Subject(s)Bone Cements/standards , Coccyx/drug effects , Fractures, Bone/drug therapy , Polymethyl Methacrylate/pharmacology , Aged , Coccyx/physiopathology , Fractures, Bone/physiopathology , Humans , Male , Pain Management/instrumentation , Pain Management/methods , Pain Management/standards , Pain Measurement/methods , Polymethyl Methacrylate/therapeutic use
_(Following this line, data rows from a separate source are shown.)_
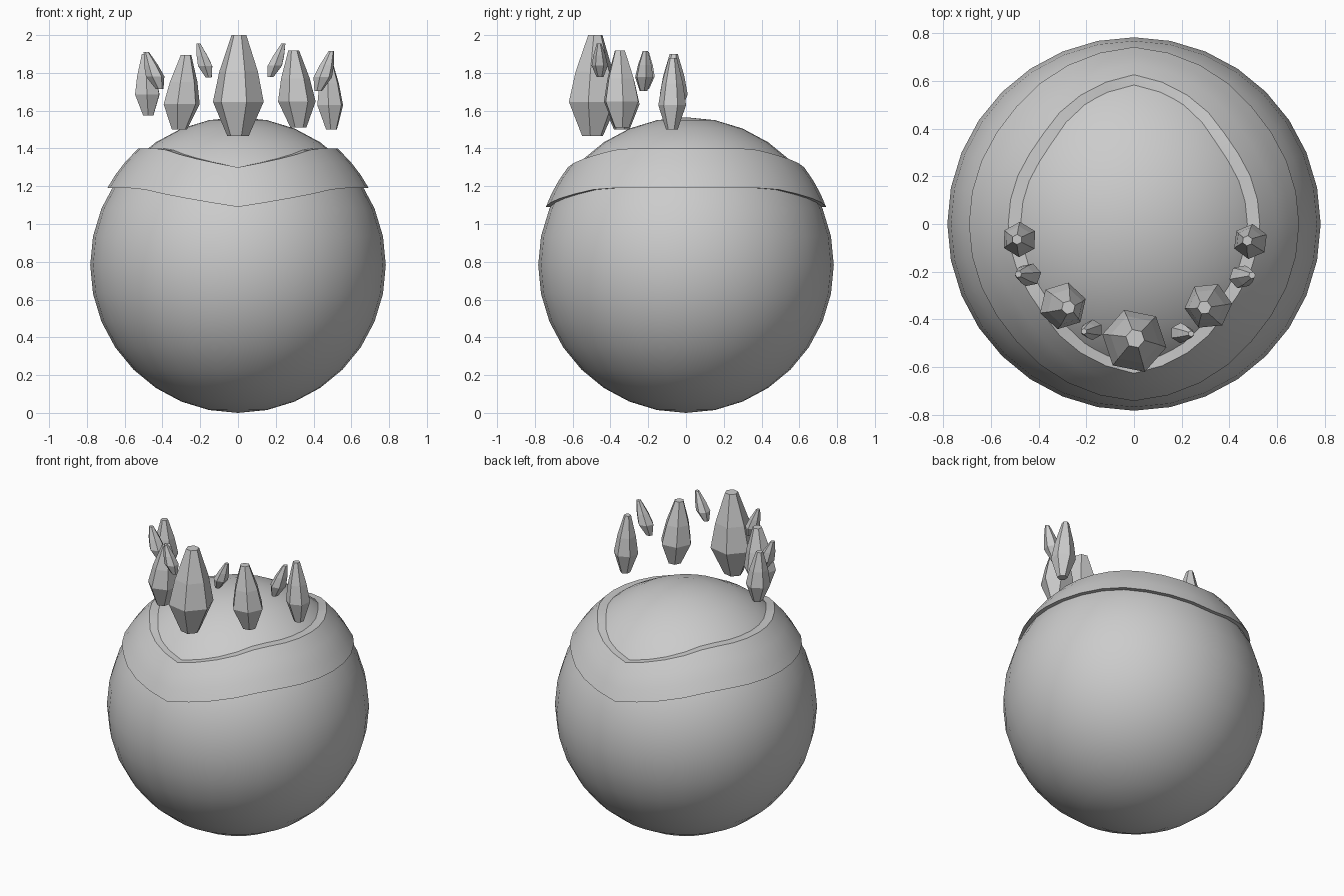
import bpy, bmesh
from math import sin, cos, pi, sqrt, degrees
from mathutils import Vector

if "Cube" in bpy.data.objects:
    bpy.data.objects.remove(bpy.data.objects["Cube"])

R = 0.7825            # body radius, also its centre height


def add_object(name, bm, smooth_angle=None):
    bmesh.ops.recalc_face_normals(bm, faces=bm.faces)
    mesh = bpy.data.meshes.new(name)
    bm.to_mesh(mesh)
    bm.free()
    ob = bpy.data.objects.new(name, mesh)
    bpy.context.collection.objects.link(ob)
    if smooth_angle:
        bpy.ops.object.select_all(action='DESELECT')
        ob.select_set(True)
        bpy.context.view_layer.objects.active = ob
        bpy.ops.object.shade_smooth_by_angle(angle=smooth_angle)
    return ob


# Round body
bm = bmesh.new()
bmesh.ops.create_uvsphere(bm, u_segments=32, v_segments=16, radius=R)
bmesh.ops.translate(bm, verts=bm.verts, vec=(0, 0, R))
add_object("round_body", bm, 0.7)


# Band hugging the body, dipping to a point at front and back
def lift(angle):
    a = degrees(angle) % 180
    a = min(a, 180 - a)
    return 0.1 * (a / 45 * 0.92 if a < 45 else min(1, 0.92 + (a - 45) / 11.25 * 0.08))


bm = bmesh.new()
sections = []
for i in range(32):
    t = 2 * pi * i / 32
    # (height, shell radius): outer side going up, then inner side going down
    profile = [(1.09 + 0.21 * k / 3, 0.803 + 0.003 * k) for k in range(4)]
    profile += [(1.30, 0.772), (1.195, 0.765), (1.09, 0.772)]
    ring = []
    for h, shell in profile:
        z = h + lift(t)
        r = sqrt(shell ** 2 - (z - R) ** 2)
        ring.append(bm.verts.new((r * sin(t), -r * cos(t), z)))
    sections.append(ring)
for i in range(32):
    a, b = sections[i], sections[(i + 1) % 32]
    for k in range(len(a)):
        n = (k + 1) % len(a)
        bm.faces.new((a[k], b[k], b[n], a[n]))
add_object("head_band", bm, 0.6)


# Faceted crystals floating over the band
def crystal(name, bottom, top, radius, turn):
    bottom, top = Vector(bottom), Vector(top)
    bm = bmesh.new()
    rings = []
    for f, s in [(0, 0.42), (0.34, 1.0), (0.64, 0.76), (1, 0.29)]:
        c = bottom.lerp(top, f)
        rings.append([bm.verts.new(c + Vector((cos(turn + j * pi / 3), sin(turn + j * pi / 3), 0)) * radius * s)
                      for j in range(6)])
    for a, b in zip(rings, rings[1:]):
        for j in range(6):
            n = (j + 1) % 6
            bm.faces.new((a[j], a[n], b[n], b[j]))
    bm.faces.new(rings[0])
    bm.faces.new(rings[-1])
    add_object(name, bm)


crystal("centre_crystal", (0, -0.495, 1.465), (0.005, -0.48, 2.0), 0.137, -0.2)
crystal("large_crystal_left", (-0.31, -0.34, 1.50), (-0.275, -0.35, 1.895), 0.1, 0.3)
crystal("large_crystal_right", (0.32, -0.34, 1.51), (0.295, -0.35, 1.918), 0.1, 0.1)
crystal("outer_crystal_left", (-0.475, -0.065, 1.575), (-0.49, -0.065, 1.9), 0.074, 0.5)
crystal("outer_crystal_right", (0.495, -0.075, 1.50), (0.475, -0.07, 1.88), 0.074, 0.4)
crystal("small_crystal_left", (-0.415, -0.215, 1.715), (-0.485, -0.21, 1.91), 0.05, 0.2)
crystal("small_crystal_right", (0.425, -0.225, 1.705), (0.495, -0.215, 1.917), 0.05, 0.2)
crystal("tiny_crystal_left", (-0.155, -0.44, 1.775), (-0.21, -0.45, 1.955), 0.043, 0.5)
crystal("tiny_crystal_right", (0.172, -0.455, 1.778), (0.24, -0.46, 1.955), 0.043, 0.5)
OBJECTIVES: During the current COVID-19 pandemic, healthcare has been transformed by the rapid switch from in person care to use of remote consulting, including video conferencing technology. Whilst much has been published on one-to-one video consultations, little literature exists on use of this technology to facilitate group interventions. Group pain management programmes are a core treatment provided by many pain services. This rapid review aimed to identify the extent of use of video conferencing technology for delivery of group pain management programmes and provide an overview of its use. METHODS: A rapid review of the literature published up to April 2020 (PubMed, PsycINFO and PEDro) was performed. The search string consisted of three domains: pain/CP (MeSH term) AND Peer group[MeSH] AND Videoconferencing[MeSH]/Telemedicine[MeSH]/Remote Consultation[MeSH]. The studies were of poor methodological quality and study design, and interventions and chronic pain conditions were varied. RESULTS: Literature searching yielded three eligible papers for this review. All studies had low methodological quality and risk of bias. Heterogeneity and variability in outcome reporting did not allow any pooling of data. The results demonstrated that videoconferencing for delivery of group programmes is possible, yet there is little extant literature on how to develop, deliver and measure outcomes of such programmes. CONCLUSIONS: This review demonstrates that there is little evidence to support or guide the use of synchronous videoconferencing to deliver pain management programmes. We present issues to consider, informed by this review and our experience, when implementing video conferencing. Study quality of existing work is variable, and extensive future research is necessary.